In addition to the metal mesh shading devices, the Tempe Transportation Center includes a vegetated roof with thickly planted Sonoran desert natives, greywater treatment, a 14,000-gallon (52990-L) rainwater recovery system, low-flow water fixtures, solar-heated hot water, double-pane/low-E glass, fluted self-shading masonry block to reduce solar-heat gain, underfloor air supply and recycled acoustical ceiling tiles. There also is a photovoltaic solar-collection conduit for future implementation when the budget allows.
Recycled content was required in building materials for LEED certification, and construction waste was reduced by 94 percent by sorting waste on site for recycling, recycling all steel and metal, and grinding the asphalt and concrete on the site and using it in the alleyways and to stabilize the soil. Natural light in the offices cuts down on the use of artificial light. The building was designed to be 52 percent more energy-efficient than traditional buildings of its kind, but according to Richardson, current building operations have found that tenants do not turn on overhead lighting fixtures during the day, so energy optimization rates may be even greater.
“One of the biggest challenges was simply that we were proposing to do things differently from how they were typically done,” says Richardson. “That requires a lot of education. There were lots of details to track—when we started this project, green building was in its infancy. There weren’t as many green materials available and there was a lot of concern that it would be wildly expensive just because it was green. We had to help people understand life-cycle cost analysis and that was a big job,” explains Richardson. “When you are doing something so new, it just takes awhile. I think that future green projects will be considerably faster.”
Although the project turned out to be considerably larger than first envisioned and faced numerous challenges from the site and the project’s green goals, Kane says the construction went remarkably smoothly. “I’m sure that was a testament to the team,” he says. “The client, the contractor, the metal fabricators, our partner architects at Otak—everyone was just incredible.

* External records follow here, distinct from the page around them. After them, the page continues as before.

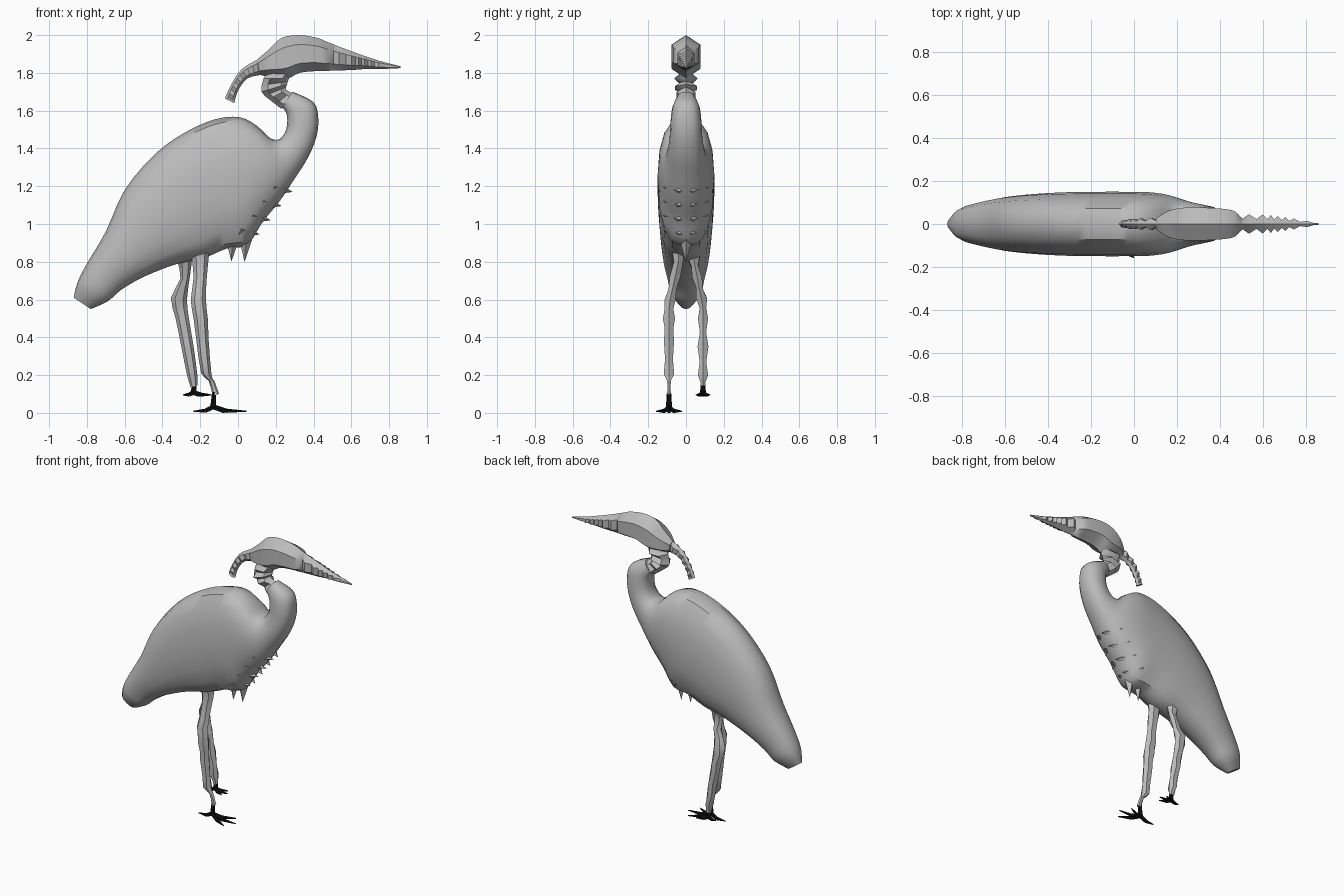
import bpy
import bmesh
import math
from mathutils import Vector

cube = bpy.data.objects.get("Cube")
if cube:
    bpy.data.objects.remove(cube, do_unlink=True)


def make_material(name, value):
    mat = bpy.data.materials.new(name)
    mat.use_nodes = True
    colour = (value, value, value, 1)
    mat.diffuse_color = colour
    bsdf = mat.node_tree.nodes["Principled BSDF"]
    bsdf.inputs["Base Color"].default_value = colour
    bsdf.inputs["Roughness"].default_value = 0.8
    return mat


plumage = make_material("plumage grey", 0.5)
claw_black = make_material("claw black", 0.005)


def finish(name, bm, mat, angle=40):
    bmesh.ops.recalc_face_normals(bm, faces=bm.faces)
    mesh = bpy.data.meshes.new(name)
    bm.to_mesh(mesh)
    bm.free()
    mesh.materials.append(mat)
    obj = bpy.data.objects.new(name, mesh)
    bpy.context.collection.objects.link(obj)
    bpy.ops.object.select_all(action="DESELECT")
    obj.select_set(True)
    bpy.context.view_layer.objects.active = obj
    bpy.ops.object.shade_smooth_by_angle(angle=math.radians(angle))
    return obj


def spline(rings, steps):
    """Smooth interpolation through the ring parameters."""
    result = []
    last = len(rings) - 1
    for i in range(last):
        quad = [rings[max(0, min(last, i + k))] for k in (-1, 0, 1, 2)]
        for s in range(steps):
            t = s / steps
            result.append([
                b + 0.5 * t * (c - a + t * (2 * a - 5 * b + 4 * c - d
                                            + t * (3 * (b - c) + d - a)))
                for a, b, c, d in zip(*quad)])
    result.append(list(rings[last]))
    return result


def loft(name, rings, sides=6, steps=3, ripple=0.0, offset=lambda z: 0.0):
    """Skin rings given as edge x, z, opposite edge x, z and half thickness."""
    bm = bmesh.new()
    loops = []
    for n, (ax, az, bx, bz, thick) in enumerate(spline(rings, steps)):
        thick = max(thick, 0.004) * (1 - ripple * (n % 2))
        loop = []
        for k in range(sides):
            angle = math.tau * k / sides
            u = (1 + math.cos(angle)) / 2
            s = math.sin(angle)
            y = math.copysign(abs(s) ** 0.75, s) * thick
            z = bz + (az - bz) * u
            loop.append(bm.verts.new((bx + (ax - bx) * u,
                                      y + offset((az + bz) / 2), z)))
        loops.append(loop)
    for low, high in zip(loops, loops[1:]):
        for k in range(sides):
            j = (k + 1) % sides
            bm.faces.new((low[k], low[j], high[j], high[k]))
    bm.faces.new(loops[0])
    bm.faces.new(loops[-1])
    return finish(name, bm, plumage)


def spike(bm, start, end, r_start, r_end, sides=5):
    """Tapered limb between two points."""
    start, end = Vector(start), Vector(end)
    axis = end - start
    matrix = axis.to_track_quat("Z", "Y").to_matrix().to_4x4()
    matrix.translation = (start + end) / 2
    bmesh.ops.create_cone(bm, cap_ends=True, segments=sides, radius1=r_start,
                          radius2=r_end, depth=axis.length, matrix=matrix)


# Trunk from tail tip, over the back, up the curved lower neck
loft("body", [
    (-.87, .61, -.78, .55, .03),
    (-.85, .69, -.69, .59, .08),
    (-.8, .79, -.62, .65, .1),
    (-.7, .96, -.5, .72, .125),
    (-.6, 1.18, -.32, .79, .14),
    (-.44, 1.37, -.18, .82, .148),
    (-.28, 1.485, -.06, .87, .15),
    (-.12, 1.555, .05, .89, .15),
    (.01, 1.565, .13, 1.01, .148),
    (.1, 1.52, .22, 1.12, .135),
    (.17, 1.455, .3, 1.24, .11),
    (.22, 1.45, .37, 1.35, .095),
    (.255, 1.5, .415, 1.46, .085),
    (.26, 1.57, .425, 1.56, .08),
    (.245, 1.605, .4, 1.645, .07),
    (.23, 1.62, .29, 1.7, .05),
], sides=16)

# Pinched upper neck
loft("upper_neck", [
    (.23, 1.61, .3, 1.69, .055),
    (.165, 1.66, .255, 1.71, .055),
    (.125, 1.7, .26, 1.74, .065),
    (.135, 1.77, .27, 1.77, .07),
    (.17, 1.82, .3, 1.82, .06),
], steps=2, ripple=.5)

# Head, beak and trailing crest
loft("head", [
    (.1, 1.87, .115, 1.79, .03),
    (.165, 1.925, .16, 1.78, .07),
    (.23, 1.985, .26, 1.77, .085),
    (.325, 2, .325, 1.8, .085),
    (.42, 1.985, .42, 1.81, .078),
    (.47, 1.965, .47, 1.81, .065),
    (.51, 1.95, .51, 1.815, .02),
])
loft("beak", [
    (.48, 1.96, .48, 1.812, .05),
    (.6, 1.915, .6, 1.815, .05),
    (.67, 1.89, .67, 1.82, .042),
    (.745, 1.865, .745, 1.82, .028),
    (.86, 1.835, .86, 1.825, .005),
], steps=4, ripple=.5)
loft("crest", [
    (.12, 1.88, .125, 1.79, .035),
    (.02, 1.82, .05, 1.77, .028),
    (-.035, 1.74, 0, 1.705, .025),
    (-.07, 1.665, -.02, 1.64, .018),
], steps=4, ripple=.5)


# Legs splay outwards to the knee and then drop straight
def splay(side):
    return lambda z: side * min(.09, .04 + max(0, .8 - z) * .22)


loft("right_leg", [
    (-.25, .86, -.15, .87, .04),
    (-.235, .72, -.165, .72, .032),
    (-.25, .6, -.17, .6, .032),
    (-.235, .5, -.16, .5, .036),
    (-.22, .38, -.155, .38, .03),
    (-.195, .21, -.14, .2, .03),
    (-.155, .17, -.125, .17, .012),
    (-.135, .09, -.1, .1, .012),
], steps=2, ripple=.25, offset=splay(-1))
loft("left_leg", [
    (-.32, .8, -.24, .83, .035),
    (-.305, .71, -.255, .72, .03),
    (-.355, .61, -.27, .6, .032),
    (-.33, .5, -.26, .5, .03),
    (-.3, .35, -.235, .35, .032),
    (-.27, .2, -.215, .2, .03),
    (-.25, .135, -.215, .145, .014),
], steps=2, ripple=.4, offset=splay(1))


# Feet with three front toes and one back toe
def foot(name, ankle, reach):
    bm = bmesh.new()
    ankle = Vector(ankle)
    sole = ankle + Vector((-.005, 0, -.45 * reach))
    spike(bm, ankle, sole, .012, .017)
    for dx, dy in ((1, 0), (.75, .38), (.75, -.38), (-.6, 0)):
        knuckle = sole + Vector((dx * .4, dy * .4, -.12)) * reach
        tip = sole + Vector((dx, dy, -.13)) * reach
        spike(bm, sole, knuckle, .014, .012)
        spike(bm, knuckle, tip, .012, .003)
    finish(name, bm, claw_black)


foot("right_foot", (-.125, -.09, .11), .175)
foot("left_foot", (-.23, .09, .15), .095)

# Ragged breast feathers
tufts = bmesh.new()
for i in range(4):
    z = .95 + i * .075
    x = .1 + i * .058
    for side in (-1, 1):
        spike(tufts, (x - .1, side * .08, z + .02),
              (x + .015, side * .02, z - .005), .045, 0, sides=4)
for x in (-.03, .04):
    spike(tufts, (x, 0, .92), (x - .005, 0, .8), .035, 0, sides=4)
finish("breast_feathers", tufts, plumage, angle=20)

I feel like we were really lucky that way.”
Lisa Anderson Mann writes about architecture and metal construction from Petaluma, Calif.